■ Given entries:
┌────────

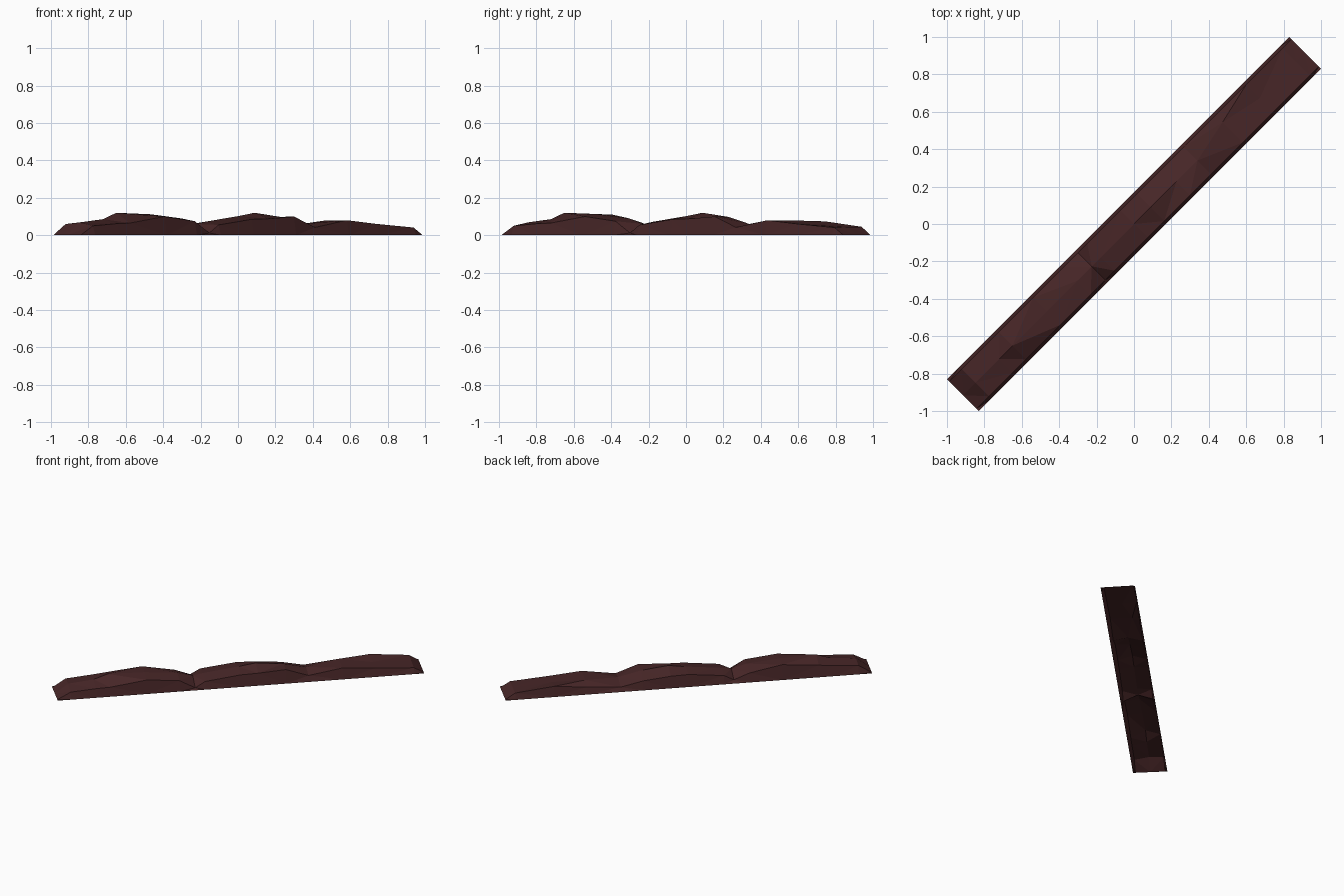
import bpy, bmesh
from mathutils import Matrix
from math import radians

if "Cube" in bpy.data.objects:
    bpy.data.objects.remove(bpy.data.objects["Cube"])

HALF_W = 0.12      # half width of the footprint
SHOULDER = 0.103   # where the steep sides break into the top

# Stations along the strip:
# (distance along, left shoulder height, ridge offset, ridge height, right shoulder height)
STATIONS = [
    (-1.294, 0, 0, 0, 0),
    (-1.20, .060, 0, .068, .050),
    (-1.02, .075, 0, .086, .062),
    (-0.92, .085, 0, .120, .065),
    (-0.66, .110, 0, .112, .100),
    (-0.43, .065, 0, .090, .075),
    (-0.32, .022, 0, .060, .012),   # first dip between mounds
    (-0.25, .060, 0, .072, .055),
    (0.00, .088, 0, .102, .085),
    (0.125, .085, 0, .120, .088),
    (0.32, .065, 0, .098, .100),
    (0.48, .030, 0, .060, .042),    # second dip
    (0.72, .050, .05, .080, .080),
    (0.95, .074, 0, .060, .060),
    (1.225, .045, 0, .043, .041),
    (1.294, 0, 0, 0, 0),
]

# Faceted earth ridge, open underneath
bm = bmesh.new()
rows = []
for u, zl, rv, zr, zrt in STATIONS:
    section = [(HALF_W, 0), (SHOULDER, zl), (rv, zr), (-SHOULDER, zrt), (-HALF_W, 0)]
    rows.append([bm.verts.new((u, v, z)) for v, z in section])
for a, b in zip(rows, rows[1:]):
    for j in range(4):
        bm.faces.new((a[j], a[j + 1], b[j + 1], b[j]))
bmesh.ops.triangulate(bm, faces=bm.faces[:], quad_method='SHORT_EDGE')

# Lay the strip along the diagonal
bm.transform(Matrix.Rotation(radians(45), 4, 'Z'))

mesh = bpy.data.meshes.new("dirt_ridge")
bm.to_mesh(mesh)
bm.free()
soil = bpy.data.materials.new("dark red brown soil")
soil.diffuse_color = (0.062, 0.019, 0.020, 1)
soil.use_nodes = True
soil.node_tree.nodes["Principled BSDF"].inputs["Base Color"].default_value = soil.diffuse_color
mesh.materials.append(soil)
ridge = bpy.data.objects.new("dirt_ridge", mesh)
bpy.context.collection.objects.link(ridge)
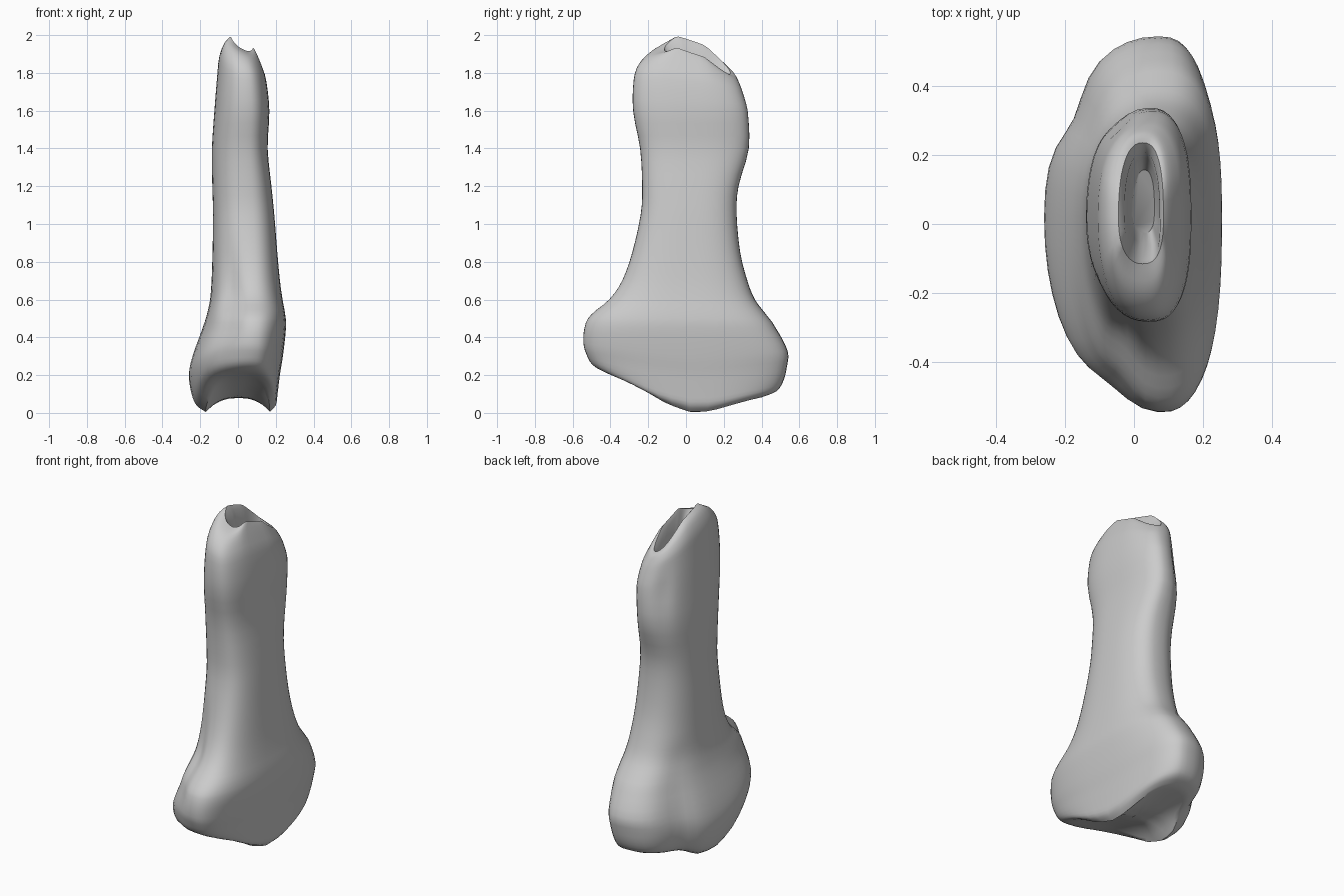
import bpy
import bmesh
import math
import random
from mathutils import Vector

random.seed(4)
SIDES = 48
FLARE_Z, CROWN_Z, TOP_Z = 0.45, 1.6, 2.0

# Bone outline: height, right-hand x, left-hand x, front y, back y, x of the end ridges
SECTIONS = [
    (0, -.172, .168, -.36, .41, .04),
    (.035, -.22, .2, -.44, .48, .05),
    (.1, -.247, .21, -.5, .515, .06),
    (.2, -.26, .222, -.53, .535, .07),
    (.3, -.24, .238, -.545, .538, .07),
    (.45, -.187, .254, -.54, .475, .07),
    (.52, -.165, .25, -.505, .425, .07),
    (.6, -.148, .236, -.41, .365, .07),
    (.7, -.14, .222, -.34, .325, .065),
    (.85, -.135, .208, -.285, .287, .06),
    (1.05, -.132, .192, -.24, .268, .05),
    (1.2, -.136, .177, -.232, .278, .045),
    (1.4, -.138, .157, -.243, .333, .04),
    (1.6, -.125, .166, -.28, .328, .045),
    (1.8, -.11, .15, -.277, .3, .04),
    (1.9, -.1, .125, -.25, .28, .035),
    (1.97, -.075, .1, -.19, .26, .03),
    (2, -.045, .085, -.115, .235, .025),
]

# Shallow dents: angle round the bone, angular width, depth by height
DENTS = [
    (2.5, .25, [(.3, .11), (.7, 0)]),
    (4.26, .27, [(0, .03), (.3, .06), (.5, .09), (.62, .13), (.95, 0)]),
    (2.08, .3, [(1.25, 0), (1.6, .08), (1.9, 0)]),
]


def lookup(points, value):
    """Piecewise linear interpolation through (input, output) points."""
    for (a, va), (b, vb) in zip(points, points[1:]):
        if value <= b:
            t = max(0, (value - a) / (b - a))
            return va + (vb - va) * t
    return points[-1][1]


def joint_height(x, y):
    """Saddle underneath: convex front to back, hollow between the two lips."""
    ridge = lookup([(-.4, .18), (-.25, .12), (-.1, .045), (.02, .006),
                    (.12, .006), (.25, .035), (.42, .07)], y)
    depth = lookup([(-.4, .035), (-.1, .08), (.1, .075), (.4, .02)], y)
    return ridge + depth * max(0, 1 - abs(x / .168) ** 2.6)


def crown_height(x, y):
    """Broken top, sloping down to the back and to the left side."""
    return lookup([(-.12, 1.955), (-.05, 1.995), (.1, 1.945),
                   (.25, 1.82)], y) - .5 * (x + .04)


def signed_power(value, power):
    return math.copysign(abs(value) ** power, value)


def section_point(section, angle):
    """Rounded outline, boxier on the left side, with the dents pressed in."""
    z, right, left, front, back, ridge = section
    c, s = math.cos(angle), math.sin(angle)
    power = .76 if c > 0 else lookup([(.4, .94), (.9, .85)], z)
    x = ridge + (left - ridge if c > 0 else ridge - right) * signed_power(c, power)
    y = .02 + (back - .02 if s > 0 else .02 - front) * signed_power(s, power)
    size = 1
    for middle, width, depths in DENTS:
        size -= lookup(depths, z) * math.exp(-((angle - middle) / width) ** 2)
    return Vector((x * size, y * size, z))


def smooth_sections(steps=3):
    """Catmull-Rom blend between neighbouring outline sections."""
    result = []
    last = len(SECTIONS) - 1
    for i in range(last):
        rows = [SECTIONS[max(0, min(last, i + k))] for k in (-1, 0, 1, 2)]
        for step in range(steps):
            t = step / steps
            result.append([
                .5 * (2 * b + (c - a) * t + (2 * a - 5 * b + 4 * c - d) * t * t
                      + (3 * b - a - 3 * c + d) * t ** 3)
                for a, b, c, d in zip(*rows)])
    return result + [SECTIONS[-1]]


def build_ring(bm, section):
    ring = []
    for k in range(SIDES):
        angle = math.tau * k / SIDES
        p = section_point(section, angle)
        if p.z < FLARE_Z:
            low = section_point(SECTIONS[0], angle)
            base = joint_height(low.x, low.y)
            p.z = base + p.z / FLARE_Z * (FLARE_Z - base)
        elif p.z > CROWN_Z:
            rim = section_point(SECTIONS[-1], angle)
            t = (p.z - CROWN_Z) / (TOP_Z - CROWN_Z)
            p.z = CROWN_Z + t * (crown_height(rim.x, rim.y) - CROWN_Z)
        ring.append(bm.verts.new(p))
    return ring


def bridge(bm, lower, upper):
    for k in range(SIDES):
        n = (k + 1) % SIDES
        bm.faces.new((lower[k], lower[n], upper[n], upper[k]))


bone_colour = bpy.data.materials.new("bone_grey")
bone_colour.use_nodes = True
colour = (.6, .6, .6, 1)
bone_colour.diffuse_color = colour
bone_colour.node_tree.nodes["Principled BSDF"].inputs["Base Color"].default_value = colour

cube = bpy.data.objects.get("Cube")
if cube:
    bpy.data.objects.remove(cube, do_unlink=True)

# Shaft with its flared lower end
bm = bmesh.new()
rings = [build_ring(bm, s) for s in smooth_sections()]
for lower, upper in zip(rings, rings[1:]):
    bridge(bm, lower, upper)

# Hollow joint surface underneath
outer = rings[0]
centre = Vector((0, .03, 0))
for scale in (.92, .8, .65, .48, .3, .12):
    inner = []
    for v in rings[0]:
        p = centre.lerp(Vector((v.co.x, v.co.y, 0)), scale)
        p.z = joint_height(p.x, p.y)
        inner.append(bm.verts.new(p))
    bridge(bm, inner, outer)
    outer = inner
bm.faces.new(outer[::-1])

# Ragged hole in the broken top, chipped in facets a few vertices wide
outer = rings[-1]
centre = Vector((.03, .07, 0))
chip = 6
for scale, drop in ((.88, .03), (.75, .1), (.5, .18)):
    chips = [random.uniform(.85, 1.1) for _ in range(SIDES // chip)]
    inner = []
    for k, v in enumerate(rings[-1]):
        i, t = k // chip, k % chip / chip
        rough = chips[i] * (1 - t) + chips[(i + 1) % len(chips)] * t
        p = centre.lerp(Vector((v.co.x, v.co.y, 0)), scale * rough)
        p.z = v.co.z - drop * rough
        inner.append(bm.verts.new(p))
    bridge(bm, outer, inner)
    outer = inner
bm.faces.new(outer)

bmesh.ops.recalc_face_normals(bm, faces=bm.faces[:])
mesh = bpy.data.meshes.new("bone")
bm.to_mesh(mesh)
bm.free()
mesh.materials.append(bone_colour)
bone = bpy.data.objects.new("bone", mesh)
bpy.context.collection.objects.link(bone)
bpy.context.view_layer.objects.active = bone
bone.select_set(True)
bpy.ops.object.shade_smooth_by_angle(angle=math.radians(45))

└────────

■ Problem: In the entries above, find the line with "low = section_point(SECTIONS[0], angle)" and the line with "t = (p.z - CROWN_Z)", then set down exactly those two and every line between them, nothing else.

■ Solution for this task:
            low = section_point(SECTIONS[0], angle)
            base = joint_height(low.x, low.y)
            p.z = base + p.z / FLARE_Z * (FLARE_Z - base)
        elif p.z > CROWN_Z:
            rim = section_point(SECTIONS[-1], angle)
            t = (p.z - CROWN_Z) / (TOP_Z - CROWN_Z)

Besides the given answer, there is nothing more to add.